— TASK PROMPT —
Beginning with the line that has "return new ConvexGeometry(points);", reproduce each remaining line of the data exactly, down to and including the last.

'''

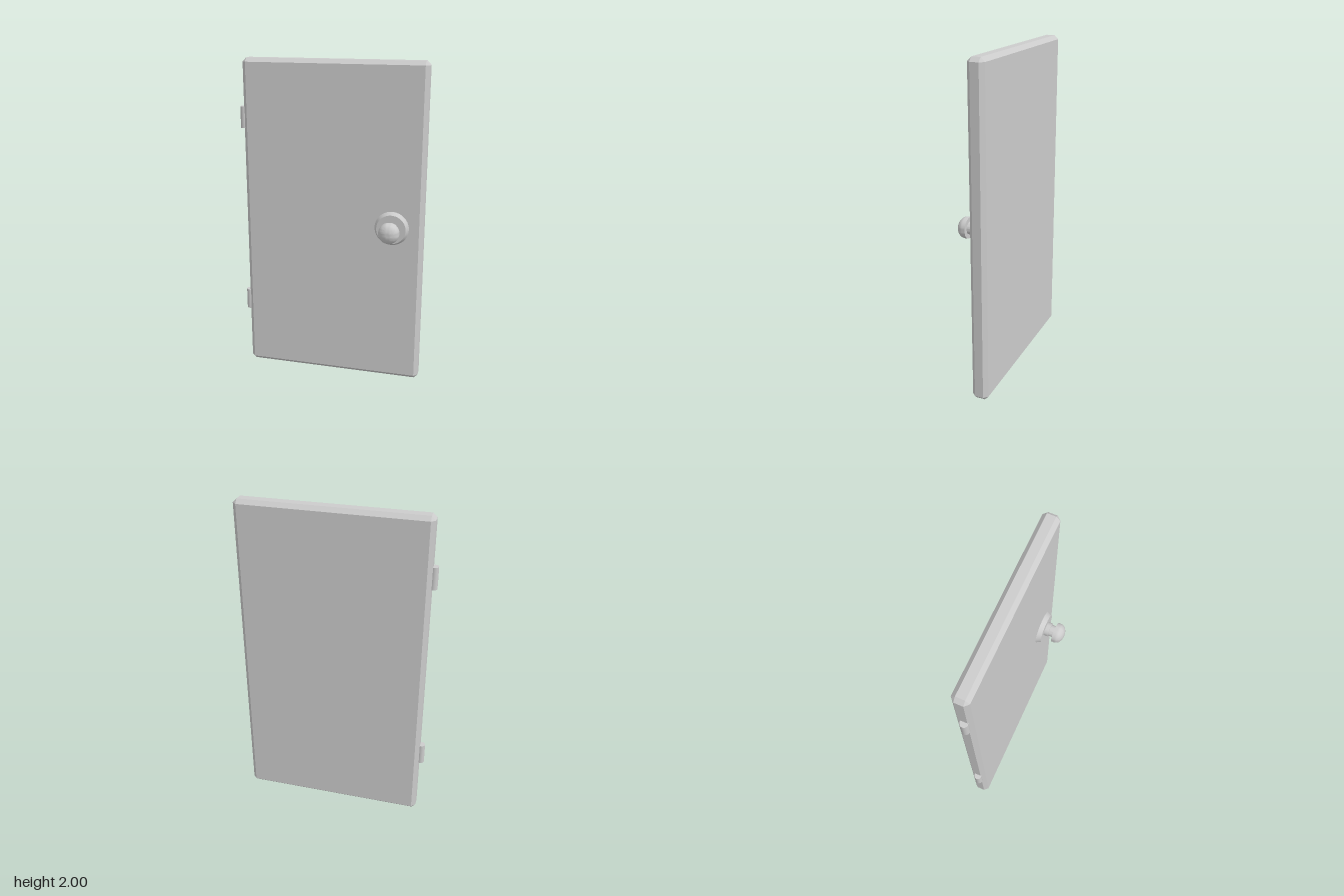
import * as THREE from 'three';
import { toCreasedNormals } from 'three/addons/utils/BufferGeometryUtils.js';
import { ConvexGeometry } from 'three/addons/geometries/ConvexGeometry.js';

const material = new THREE.MeshStandardMaterial({ color: 0xcccccc });

function addMesh(parent, name, geometry, x = 0, y = 0, z = 0) {
  const mesh = new THREE.Mesh(geometry, material);
  mesh.name = name;
  mesh.position.set(x, y, z);
  parent.add(mesh);
  return mesh;
}

// Box with every edge chamfered: three corner points per box corner
function chamferedBox(w, h, d, c) {
  const points = [];
  for (const sx of [-1, 1]) for (const sy of [-1, 1]) for (const sz of [-1, 1]) {
    for (let axis = 0; axis < 3; axis++) {
      const half = [w / 2 - c, h / 2 - c, d / 2 - c];
      half[axis] += c;
      points.push(new THREE.Vector3(sx * half[0], sy * half[1], sz * half[2]));
    }
  }
  return new ConvexGeometry(points);
}

// Turned part whose axis points forward; profile is [radius, z] from back to front
function turned(profile) {
  const points = profile.map(([r, z]) => new THREE.Vector2(r, z));
  const geometry = new THREE.LatheGeometry(points, 40).rotateX(Math.PI / 2);
  return toCreasedNormals(geometry, Math.PI / 5);
}

export function createModel() {
  const door = new THREE.Group();
  door.name = 'door';

  addMesh(door, 'doorPanel', chamferedBox(1.128, 2, 0.1, 0.024), 0.015, 1, -0.077);

  // Hinge barrels, half sunk into the side edge
  for (const [name, y] of [['upperHinge', 1.64], ['lowerHinge', 0.432]]) {
    addMesh(door, name, new THREE.CylinderGeometry(0.023, 0.023, 0.133, 24), -0.556, y, -0.067);
  }

  // Handle: backplate, stepped spindle and domed knob
  const handle = new THREE.Group();
  handle.name = 'handle';
  handle.position.set(0.388, 1.005, 0);
  door.add(handle);

  addMesh(handle, 'backplate', turned([[0, -0.03], [0.107, -0.03], [0.09, 0.002], [0, 0.002]]));
  addMesh(handle, 'spindle', turned([[0.044, 0], [0.044, 0.03], [0.037, 0.03], [0.037, 0.062]]));

  const knob = [[0, 0.06], [0.063, 0.06]];
  for (let i = 0; i <= 10; i++) {
    const a = (i / 10) * Math.PI / 2;
    knob.push([i === 10 ? 0 : 0.063 * Math.cos(a), 0.079 + 0.046 * Math.sin(a)]);
  }
  addMesh(handle, 'knob', turned(knob));

  return door;
}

'''

— ANSWER BOX —
  return new ConvexGeometry(points);
}

// Turned part whose axis points forward; profile is [radius, z] from back to front
function turned(profile) {
  const points = profile.map(([r, z]) => new THREE.Vector2(r, z));
  const geometry = new THREE.LatheGeometry(points, 40).rotateX(Math.PI / 2);
  return toCreasedNormals(geometry, Math.PI / 5);
}

export function createModel() {
  const door = new THREE.Group();
  door.name = 'door';

  addMesh(door, 'doorPanel', chamferedBox(1.128, 2, 0.1, 0.024), 0.015, 1, -0.077);

  // Hinge barrels, half sunk into the side edge
  for (const [name, y] of [['upperHinge', 1.64], ['lowerHinge', 0.432]]) {
    addMesh(door, name, new THREE.CylinderGeometry(0.023, 0.023, 0.133, 24), -0.556, y, -0.067);
  }

  // Handle: backplate, stepped spindle and domed knob
  const handle = new THREE.Group();
  handle.name = 'handle';
  handle.position.set(0.388, 1.005, 0);
  door.add(handle);

  addMesh(handle, 'backplate', turned([[0, -0.03], [0.107, -0.03], [0.09, 0.002], [0, 0.002]]));
  addMesh(handle, 'spindle', turned([[0.044, 0], [0.044, 0.03], [0.037, 0.03], [0.037, 0.062]]));

  const knob = [[0, 0.06], [0.063, 0.06]];
  for (let i = 0; i <= 10; i++) {
    const a = (i / 10) * Math.PI / 2;
    knob.push([i === 10 ? 0 : 0.063 * Math.cos(a), 0.079 + 0.046 * Math.sin(a)]);
  }
  addMesh(handle, 'knob', turned(knob));

  return door;
}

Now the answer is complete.